Records for the exercise

********

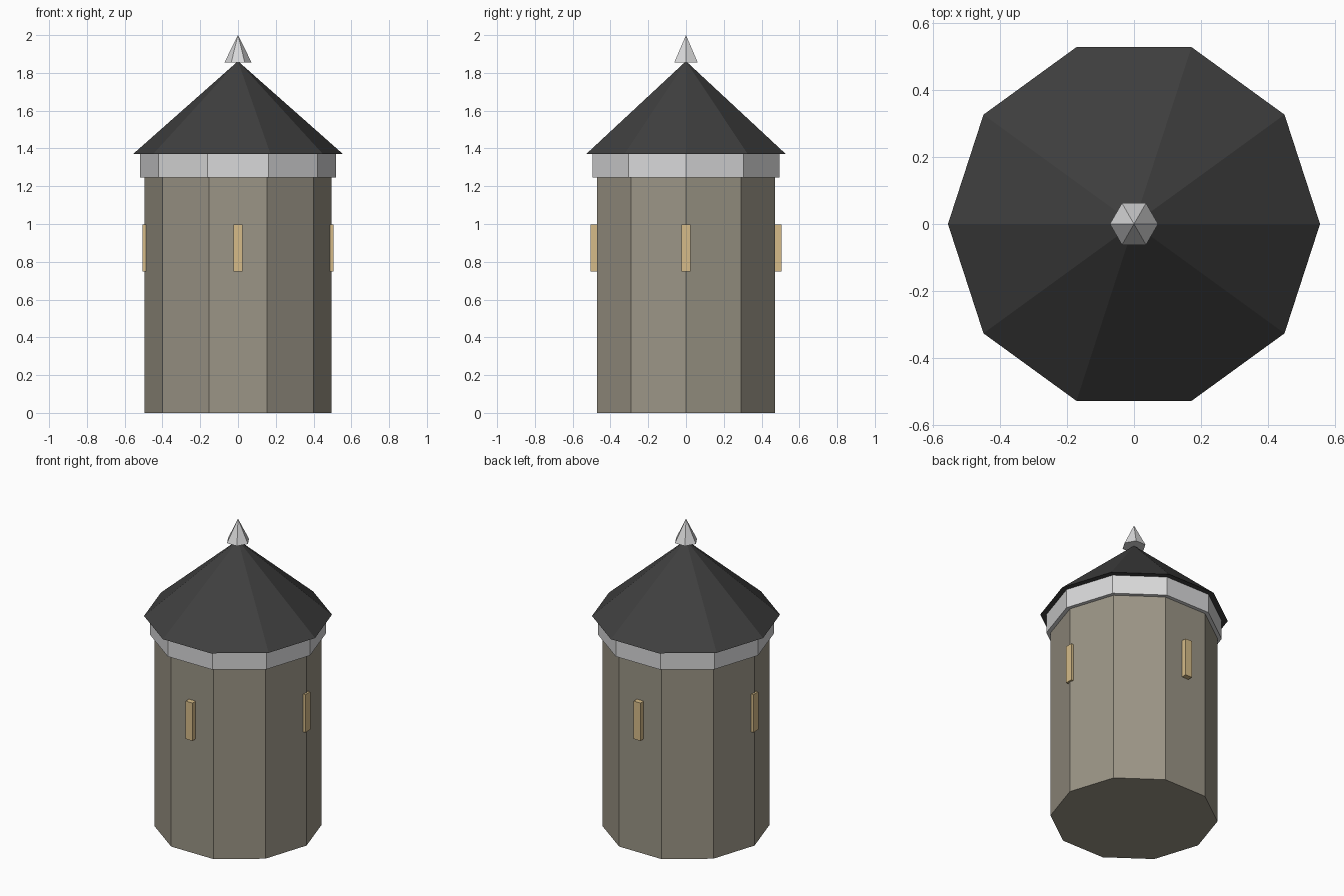
import bpy
import math

if "Cube" in bpy.data.objects:
    bpy.data.objects.remove(bpy.data.objects["Cube"])


def material(name, rgb):
    m = bpy.data.materials.new(name)
    m.diffuse_color = (*rgb, 1.0)
    m.use_nodes = True
    m.node_tree.nodes["Principled BSDF"].inputs["Base Color"].default_value = m.diffuse_color
    return m


STONE = material("warm grey stone", (0.328, 0.300, 0.238))
TRIM = material("pale grey trim", (0.69, 0.69, 0.695))
SLATE = material("dark slate", (0.050, 0.050, 0.050))
WOOD = material("tan window", (0.67, 0.50, 0.247))


def prism(name, sides, r_low, r_high, z0, z1, mat):
    """Flat-sided prism, or pyramid when r_high is 0, with a corner on +x."""
    ring = [(math.cos(2 * math.pi * i / sides), math.sin(2 * math.pi * i / sides))
            for i in range(sides)]
    verts = [(r_low * c, r_low * s, z0) for c, s in ring]
    faces = [list(range(sides))[::-1]]
    if r_high:
        verts += [(r_high * c, r_high * s, z1) for c, s in ring]
        faces.append([sides + i for i in range(sides)])
        faces += [[i, (i + 1) % sides, sides + (i + 1) % sides, sides + i]
                  for i in range(sides)]
    else:
        verts.append((0, 0, z1))
        faces += [[i, (i + 1) % sides, sides] for i in range(sides)]
    mesh = bpy.data.meshes.new(name)
    mesh.from_pydata(verts, [], faces)
    mesh.materials.append(mat)
    ob = bpy.data.objects.new(name, mesh)
    bpy.context.collection.objects.link(ob)
    return ob


# Tower body, collar, roof and finial
prism("tower_wall", 10, 0.495, 0.495, 0.0, 1.25, STONE)
prism("collar", 10, 0.52, 0.52, 1.247, 1.37, TRIM)
prism("roof", 10, 0.556, 0, 1.37, 1.862, SLATE)
prism("finial", 6, 0.072, 0, 1.855, 2.0, TRIM)

# Four narrow windows, one on each side
for side, (dx, dy) in {"front": (0, -1), "right": (1, 0),
                       "back": (0, 1), "left": (-1, 0)}.items():
    bpy.ops.mesh.primitive_cube_add(size=1, location=(dx * 0.48, dy * 0.48, 0.873))
    win = bpy.context.object
    win.name = "window_" + side
    win.scale = (0.049, 0.049, 0.247)
    win.data.materials.append(WOOD)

********

Work order
Whenever a line of the listing above holds the word "verts", copy that line.

Response for this exercise
    verts = [(r_low * c, r_low * s, z0) for c, s in ring]
        verts += [(r_high * c, r_high * s, z1) for c, s in ring]
        verts.append((0, 0, z1))
    mesh.from_pydata(verts, [], faces)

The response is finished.